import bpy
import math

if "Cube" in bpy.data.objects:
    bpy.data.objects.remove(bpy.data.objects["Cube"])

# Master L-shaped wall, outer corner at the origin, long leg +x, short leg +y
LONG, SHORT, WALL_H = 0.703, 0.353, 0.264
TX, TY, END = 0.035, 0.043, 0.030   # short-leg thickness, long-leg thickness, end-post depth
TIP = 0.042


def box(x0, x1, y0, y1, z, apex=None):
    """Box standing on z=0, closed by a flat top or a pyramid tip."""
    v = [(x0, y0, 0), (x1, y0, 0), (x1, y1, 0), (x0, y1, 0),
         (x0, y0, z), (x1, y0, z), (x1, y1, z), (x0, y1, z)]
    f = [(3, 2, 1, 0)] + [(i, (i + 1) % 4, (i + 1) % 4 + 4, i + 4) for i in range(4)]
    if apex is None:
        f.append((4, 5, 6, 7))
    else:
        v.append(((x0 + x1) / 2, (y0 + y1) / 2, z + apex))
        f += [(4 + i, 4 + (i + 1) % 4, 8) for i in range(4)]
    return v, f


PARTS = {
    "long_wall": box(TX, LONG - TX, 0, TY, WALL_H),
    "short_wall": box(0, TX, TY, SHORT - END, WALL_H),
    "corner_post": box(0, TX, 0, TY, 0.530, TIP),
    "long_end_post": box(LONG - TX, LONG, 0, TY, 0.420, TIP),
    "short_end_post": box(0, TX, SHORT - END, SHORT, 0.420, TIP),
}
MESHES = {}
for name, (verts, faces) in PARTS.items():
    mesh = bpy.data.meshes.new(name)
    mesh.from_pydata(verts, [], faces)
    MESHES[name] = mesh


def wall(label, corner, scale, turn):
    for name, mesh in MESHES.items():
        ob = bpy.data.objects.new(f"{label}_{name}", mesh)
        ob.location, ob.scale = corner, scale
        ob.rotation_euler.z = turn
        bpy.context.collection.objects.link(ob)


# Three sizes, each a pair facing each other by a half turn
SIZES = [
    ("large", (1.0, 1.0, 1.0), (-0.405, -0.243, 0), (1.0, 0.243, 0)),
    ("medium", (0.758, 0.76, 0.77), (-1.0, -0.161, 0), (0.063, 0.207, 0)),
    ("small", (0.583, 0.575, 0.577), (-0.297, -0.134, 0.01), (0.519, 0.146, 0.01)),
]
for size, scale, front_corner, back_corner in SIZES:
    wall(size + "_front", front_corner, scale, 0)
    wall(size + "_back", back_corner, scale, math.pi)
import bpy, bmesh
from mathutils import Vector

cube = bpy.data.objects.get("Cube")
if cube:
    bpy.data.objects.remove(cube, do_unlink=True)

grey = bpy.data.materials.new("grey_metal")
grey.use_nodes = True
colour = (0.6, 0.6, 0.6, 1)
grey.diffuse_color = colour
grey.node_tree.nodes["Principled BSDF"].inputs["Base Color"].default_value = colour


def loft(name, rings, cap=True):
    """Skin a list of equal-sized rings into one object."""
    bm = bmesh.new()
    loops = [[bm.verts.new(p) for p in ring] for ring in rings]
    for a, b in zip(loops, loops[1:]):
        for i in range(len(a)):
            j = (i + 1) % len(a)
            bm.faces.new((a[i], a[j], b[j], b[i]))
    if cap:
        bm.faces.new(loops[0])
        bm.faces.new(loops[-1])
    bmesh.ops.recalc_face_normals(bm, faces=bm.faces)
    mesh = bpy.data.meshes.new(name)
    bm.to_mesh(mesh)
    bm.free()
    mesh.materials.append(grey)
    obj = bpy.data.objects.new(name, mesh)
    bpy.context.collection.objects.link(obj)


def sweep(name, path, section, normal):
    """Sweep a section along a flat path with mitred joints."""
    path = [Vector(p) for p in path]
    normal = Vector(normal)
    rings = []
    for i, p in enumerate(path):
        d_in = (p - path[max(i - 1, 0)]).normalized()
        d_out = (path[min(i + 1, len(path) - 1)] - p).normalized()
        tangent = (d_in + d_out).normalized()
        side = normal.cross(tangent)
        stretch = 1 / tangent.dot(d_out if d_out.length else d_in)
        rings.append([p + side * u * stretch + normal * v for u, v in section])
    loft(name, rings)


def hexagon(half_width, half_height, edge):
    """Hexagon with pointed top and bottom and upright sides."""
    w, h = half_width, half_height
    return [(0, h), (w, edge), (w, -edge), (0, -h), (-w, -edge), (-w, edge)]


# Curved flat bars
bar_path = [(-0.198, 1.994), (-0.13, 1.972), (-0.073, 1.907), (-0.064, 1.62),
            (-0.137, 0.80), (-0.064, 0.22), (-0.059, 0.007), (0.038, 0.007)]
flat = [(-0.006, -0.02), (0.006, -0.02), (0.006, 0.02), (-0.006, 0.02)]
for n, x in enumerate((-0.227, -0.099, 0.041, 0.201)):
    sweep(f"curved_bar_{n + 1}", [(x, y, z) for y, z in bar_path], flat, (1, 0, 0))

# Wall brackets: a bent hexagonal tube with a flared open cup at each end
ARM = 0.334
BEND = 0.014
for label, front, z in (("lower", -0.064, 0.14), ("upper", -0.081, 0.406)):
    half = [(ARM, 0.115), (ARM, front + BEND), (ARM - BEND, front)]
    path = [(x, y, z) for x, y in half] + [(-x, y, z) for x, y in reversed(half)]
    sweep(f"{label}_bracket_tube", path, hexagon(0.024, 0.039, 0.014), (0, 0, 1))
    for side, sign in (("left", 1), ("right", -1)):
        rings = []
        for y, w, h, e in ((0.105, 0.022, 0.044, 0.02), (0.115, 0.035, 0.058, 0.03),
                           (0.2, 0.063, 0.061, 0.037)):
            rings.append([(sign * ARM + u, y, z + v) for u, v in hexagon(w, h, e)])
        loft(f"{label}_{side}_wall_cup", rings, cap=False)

........

▶ _Task requirements_: Restate the records above in full, keeping each line exactly as it stands.

▶ _Problem solution_:
import bpy
import math

if "Cube" in bpy.data.objects:
    bpy.data.objects.remove(bpy.data.objects["Cube"])

# Master L-shaped wall, outer corner at the origin, long leg +x, short leg +y
LONG, SHORT, WALL_H = 0.703, 0.353, 0.264
TX, TY, END = 0.035, 0.043, 0.030   # short-leg thickness, long-leg thickness, end-post depth
TIP = 0.042


def box(x0, x1, y0, y1, z, apex=None):
    """Box standing on z=0, closed by a flat top or a pyramid tip."""
    v = [(x0, y0, 0), (x1, y0, 0), (x1, y1, 0), (x0, y1, 0),
         (x0, y0, z), (x1, y0, z), (x1, y1, z), (x0, y1, z)]
    f = [(3, 2, 1, 0)] + [(i, (i + 1) % 4, (i + 1) % 4 + 4, i + 4) for i in range(4)]
    if apex is None:
        f.append((4, 5, 6, 7))
    else:
        v.append(((x0 + x1) / 2, (y0 + y1) / 2, z + apex))
        f += [(4 + i, 4 + (i + 1) % 4, 8) for i in range(4)]
    return v, f


PARTS = {
    "long_wall": box(TX, LONG - TX, 0, TY, WALL_H),
    "short_wall": box(0, TX, TY, SHORT - END, WALL_H),
    "corner_post": box(0, TX, 0, TY, 0.530, TIP),
    "long_end_post": box(LONG - TX, LONG, 0, TY, 0.420, TIP),
    "short_end_post": box(0, TX, SHORT - END, SHORT, 0.420, TIP),
}
MESHES = {}
for name, (verts, faces) in PARTS.items():
    mesh = bpy.data.meshes.new(name)
    mesh.from_pydata(verts, [], faces)
    MESHES[name] = mesh


def wall(label, corner, scale, turn):
    for name, mesh in MESHES.items():
        ob = bpy.data.objects.new(f"{label}_{name}", mesh)
        ob.location, ob.scale = corner, scale
        ob.rotation_euler.z = turn
        bpy.context.collection.objects.link(ob)


# Three sizes, each a pair facing each other by a half turn
SIZES = [
    ("large", (1.0, 1.0, 1.0), (-0.405, -0.243, 0), (1.0, 0.243, 0)),
    ("medium", (0.758, 0.76, 0.77), (-1.0, -0.161, 0), (0.063, 0.207, 0)),
    ("small", (0.583, 0.575, 0.577), (-0.297, -0.134, 0.01), (0.519, 0.146, 0.01)),
]
for size, scale, front_corner, back_corner in SIZES:
    wall(size + "_front", front_corner, scale, 0)
    wall(size + "_back", back_corner, scale, math.pi)
import bpy, bmesh
from mathutils import Vector

cube = bpy.data.objects.get("Cube")
if cube:
    bpy.data.objects.remove(cube, do_unlink=True)

grey = bpy.data.materials.new("grey_metal")
grey.use_nodes = True
colour = (0.6, 0.6, 0.6, 1)
grey.diffuse_color = colour
grey.node_tree.nodes["Principled BSDF"].inputs["Base Color"].default_value = colour


def loft(name, rings, cap=True):
    """Skin a list of equal-sized rings into one object."""
    bm = bmesh.new()
    loops = [[bm.verts.new(p) for p in ring] for ring in rings]
    for a, b in zip(loops, loops[1:]):
        for i in range(len(a)):
            j = (i + 1) % len(a)
            bm.faces.new((a[i], a[j], b[j], b[i]))
    if cap:
        bm.faces.new(loops[0])
        bm.faces.new(loops[-1])
    bmesh.ops.recalc_face_normals(bm, faces=bm.faces)
    mesh = bpy.data.meshes.new(name)
    bm.to_mesh(mesh)
    bm.free()
    mesh.materials.append(grey)
    obj = bpy.data.objects.new(name, mesh)
    bpy.context.collection.objects.link(obj)


def sweep(name, path, section, normal):
    """Sweep a section along a flat path with mitred joints."""
    path = [Vector(p) for p in path]
    normal = Vector(normal)
    rings = []
    for i, p in enumerate(path):
        d_in = (p - path[max(i - 1, 0)]).normalized()
        d_out = (path[min(i + 1, len(path) - 1)] - p).normalized()
        tangent = (d_in + d_out).normalized()
        side = normal.cross(tangent)
        stretch = 1 / tangent.dot(d_out if d_out.length else d_in)
        rings.append([p + side * u * stretch + normal * v for u, v in section])
    loft(name, rings)


def hexagon(half_width, half_height, edge):
    """Hexagon with pointed top and bottom and upright sides."""
    w, h = half_width, half_height
    return [(0, h), (w, edge), (w, -edge), (0, -h), (-w, -edge), (-w, edge)]


# Curved flat bars
bar_path = [(-0.198, 1.994), (-0.13, 1.972), (-0.073, 1.907), (-0.064, 1.62),
            (-0.137, 0.80), (-0.064, 0.22), (-0.059, 0.007), (0.038, 0.007)]
flat = [(-0.006, -0.02), (0.006, -0.02), (0.006, 0.02), (-0.006, 0.02)]
for n, x in enumerate((-0.227, -0.099, 0.041, 0.201)):
    sweep(f"curved_bar_{n + 1}", [(x, y, z) for y, z in bar_path], flat, (1, 0, 0))

# Wall brackets: a bent hexagonal tube with a flared open cup at each end
ARM = 0.334
BEND = 0.014
for label, front, z in (("lower", -0.064, 0.14), ("upper", -0.081, 0.406)):
    half = [(ARM, 0.115), (ARM, front + BEND), (ARM - BEND, front)]
    path = [(x, y, z) for x, y in half] + [(-x, y, z) for x, y in reversed(half)]
    sweep(f"{label}_bracket_tube", path, hexagon(0.024, 0.039, 0.014), (0, 0, 1))
    for side, sign in (("left", 1), ("right", -1)):
        rings = []
        for y, w, h, e in ((0.105, 0.022, 0.044, 0.02), (0.115, 0.035, 0.058, 0.03),
                           (0.2, 0.063, 0.061, 0.037)):
            rings.append([(sign * ARM + u, y, z + v) for u, v in hexagon(w, h, e)])
        loft(f"{label}_{side}_wall_cup", rings, cap=False)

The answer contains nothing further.